**EXERCISE:**
Which lines mention "bmesh"? Show each one from the listing.

[[ RECORDS FOR THE TASK, beginning ]]

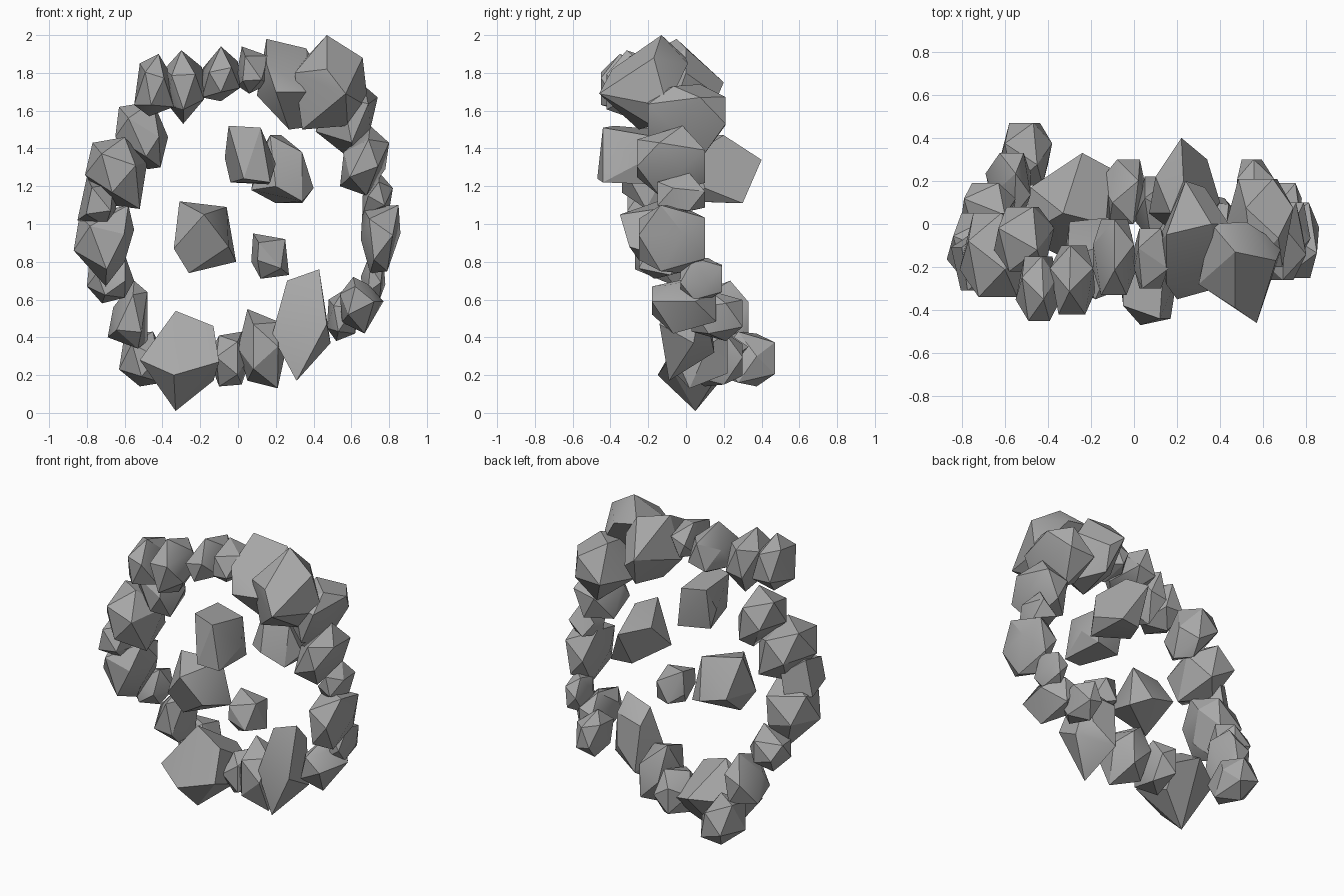
import bpy, bmesh, math

stone = bpy.data.materials.new("stone")
stone.diffuse_color = (0.39, 0.39, 0.39, 1)


def hull(name, pts):
    """Convex, faceted boulder around a few corner points."""
    bm = bmesh.new()
    for p in pts:
        bm.verts.new(p)
    bmesh.ops.convex_hull(bm, input=bm.verts)
    loose = [v for v in bm.verts if not v.link_faces]
    bmesh.ops.delete(bm, geom=loose, context='VERTS')
    bmesh.ops.dissolve_limit(bm, angle_limit=math.radians(10), verts=bm.verts, edges=bm.edges)
    bmesh.ops.recalc_face_normals(bm, faces=bm.faces)
    me = bpy.data.meshes.new(name)
    bm.to_mesh(me)
    bm.free()
    me.materials.append(stone)
    ob = bpy.data.objects.new(name, me)
    bpy.context.collection.objects.link(ob)
    # soften only the shallow edges
    bpy.ops.object.select_all(action='DESELECT')
    ob.select_set(True)
    bpy.context.view_layer.objects.active = ob
    bpy.ops.object.shade_smooth_by_angle(angle=math.radians(30))


def rock(name, y0, y1, *outline):
    """Rock from its front outline (x, z), with smaller chipped ends at y0 and y1."""
    n = len(outline)
    cx = sum(p[0] for p in outline) / n
    cz = sum(p[1] for p in outline) / n
    mid, d = (y0 + y1) / 2, y1 - y0
    pts = []
    for i, (x, z) in enumerate(outline):
        side = -1 if i % 2 else 1
        pts.append((x, mid + side * 0.17 * d, z))
        pts.append((cx + (x - cx) * 0.62, y0 if side > 0 else y1, cz + (z - cz) * 0.62))
    hull(name, pts)


# Upper arc, left to right
rock("top_rock_1", -.45, -.15, (-.52, 1.85), (-.42, 1.90), (-.36, 1.80), (-.34, 1.62), (-.47, 1.57), (-.55, 1.63))
rock("top_rock_2", -.42, -.10, (-.39, 1.82), (-.30, 1.92), (-.19, 1.83), (-.18, 1.66), (-.29, 1.53), (-.37, 1.63))
rock("top_rock_3", -.33, .02, (-.19, 1.82), (-.09, 1.94), (0, 1.86), (.01, 1.72), (-.09, 1.65), (-.19, 1.67))
rock("top_rock_4", -.30, -.02, (.02, 1.94), (.16, 1.89), (.16, 1.74), (.06, 1.69), (0, 1.73), (0, 1.83))
hull("top_boulder_inner", [
    (.15, -.05, 1.98), (.36, 0, 1.93), (.10, -.10, 1.68), (.27, -.15, 1.50),
    (.42, -.10, 1.52), (.24, .20, 1.75), (.33, .17, 1.68), (.44, 0, 1.80),
    (.20, -.35, 1.70), (.38, -.30, 1.70), (.15, -.28, 1.85), (.30, .10, 1.54)])
hull("top_boulder_outer", [
    (.47, -.13, 2.0), (.66, -.17, 1.88), (.57, -.46, 1.69), (.30, -.28, 1.80),
    (.36, 0, 1.88), (.52, .01, 1.85), (.69, -.10, 1.62), (.58, -.18, 1.52),
    (.34, -.25, 1.50), (.47, -.39, 1.82)])

# Right side, top to bottom
rock("right_rock_1", -.20, .21, (.52, 1.74), (.67, 1.73), (.74, 1.67), (.70, 1.50), (.60, 1.34), (.41, 1.49))
rock("right_rock_2", -.26, .10, (.70, 1.52), (.80, 1.43), (.78, 1.29), (.68, 1.15), (.54, 1.20), (.56, 1.38))
rock("right_rock_3", -.15, .10, (.75, 1.27), (.82, 1.19), (.80, 1.07), (.66, 1.05), (.66, 1.15))
rock("right_rock_4", -.25, .10, (.66, 1.09), (.85, 1.10), (.86, .95), (.79, .75), (.70, .74), (.65, .92))
rock("right_rock_5", -.03, .19, (.69, .82), (.77, .82), (.78, .68), (.75, .60), (.67, .60), (.65, .72))
rock("right_rock_6", -.18, .16, (.61, .72), (.69, .68), (.77, .59), (.67, .42), (.55, .48), (.54, .63))
rock("right_rock_7", .03, .30, (.48, .60), (.56, .65), (.65, .58), (.62, .42), (.52, .38), (.47, .45))

# Lower arc, right to left
hull("bottom_boulder_right", [
    (.26, 0, .70), (.43, 0, .76), (.49, .04, .37), (.31, -.09, .17), (.18, -.05, .41),
    (.47, -.14, .47), (.27, .15, .32), (.42, .12, .45), (.25, .12, .62), (.44, .09, .65)])
rock("bottom_rock_1", -.08, .22, (.05, .55), (.22, .48), (.26, .36), (.21, .13), (.05, .17), (0, .34))
rock("bottom_rock_2", 0, .30, (.02, .43), (-.10, .41), (-.16, .30), (-.10, .14), (.02, .15), (.07, .30))
hull("bottom_boulder_left", [
    (-.33, .05, .01), (-.52, -.06, .28), (-.33, .05, .54), (-.13, 0, .46), (-.10, -.10, .27),
    (-.34, -.15, .20), (-.24, .33, .35), (-.48, .17, .32), (-.11, .26, .30), (-.13, .15, .17)])
rock("bottom_rock_3", .18, .47, (-.60, .42), (-.45, .43), (-.38, .30), (-.40, .16), (-.52, .14), (-.63, .23))

# Left side, bottom to top
rock("left_rock_1", .04, .33, (-.55, .70), (-.48, .64), (-.48, .38), (-.53, .34), (-.69, .40), (-.66, .56))
rock("left_rock_2", -.03, .19, (-.79, .77), (-.60, .84), (-.55, .70), (-.60, .61), (-.72, .58), (-.80, .67))
rock("left_rock_3", -.27, .05, (-.84, 1.04), (-.58, 1.10), (-.55, .97), (-.60, .80), (-.70, .67), (-.87, .86))
rock("left_rock_4", -.31, -.01, (-.80, 1.25), (-.66, 1.21), (-.64, 1.05), (-.70, .99), (-.85, 1.02))
rock("left_rock_5", -.34, .05, (-.77, 1.43), (-.60, 1.46), (-.48, 1.33), (-.52, 1.08), (-.68, 1.10), (-.81, 1.26))
rock("left_rock_6", -.22, .08, (-.63, 1.62), (-.45, 1.65), (-.37, 1.46), (-.41, 1.30), (-.48, 1.29), (-.65, 1.46))

# Rocks floating inside the ring
hull("floating_rock_front", [
    (-.05, -.38, 1.52), (.12, -.44, 1.51), (.03, -.47, 1.24), (.17, -.44, 1.22), (.20, -.25, 1.32),
    (.14, -.15, 1.46), (-.05, -.14, 1.50), (-.07, -.22, 1.35), (.16, -.14, 1.21), (-.04, -.2, 1.22)])
hull("floating_rock_back", [
    (.17, .05, 1.47), (.23, .20, 1.47), (.22, .40, 1.34), (.40, .10, 1.19), (.34, .30, 1.11),
    (.20, .28, 1.11), (.07, .05, 1.18), (.20, -.05, 1.20), (.34, .05, 1.38), (.34, 0, 1.12),
    (.10, .22, 1.35)])
hull("floating_rock_left", [
    (-.31, -.15, 1.12), (-.06, -.08, 1.09), (-.01, -.05, .80), (-.26, -.20, .74), (-.34, -.25, .87),
    (-.18, -.35, 1.05), (-.05, -.30, .88), (-.30, .01, .90), (-.12, .03, .85)])
rock("floating_rock_small", -.25, 0, (.08, .95), (.25, .92), (.27, .73), (.12, .71), (.07, .80))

[[ RECORDS FOR THE TASK, end ]]

**SOLVED PROBLEM:**
import bpy, bmesh, math
    bm = bmesh.new()
    bmesh.ops.convex_hull(bm, input=bm.verts)
    bmesh.ops.delete(bm, geom=loose, context='VERTS')
    bmesh.ops.dissolve_limit(bm, angle_limit=math.radians(10), verts=bm.verts, edges=bm.edges)
    bmesh.ops.recalc_face_normals(bm, faces=bm.faces)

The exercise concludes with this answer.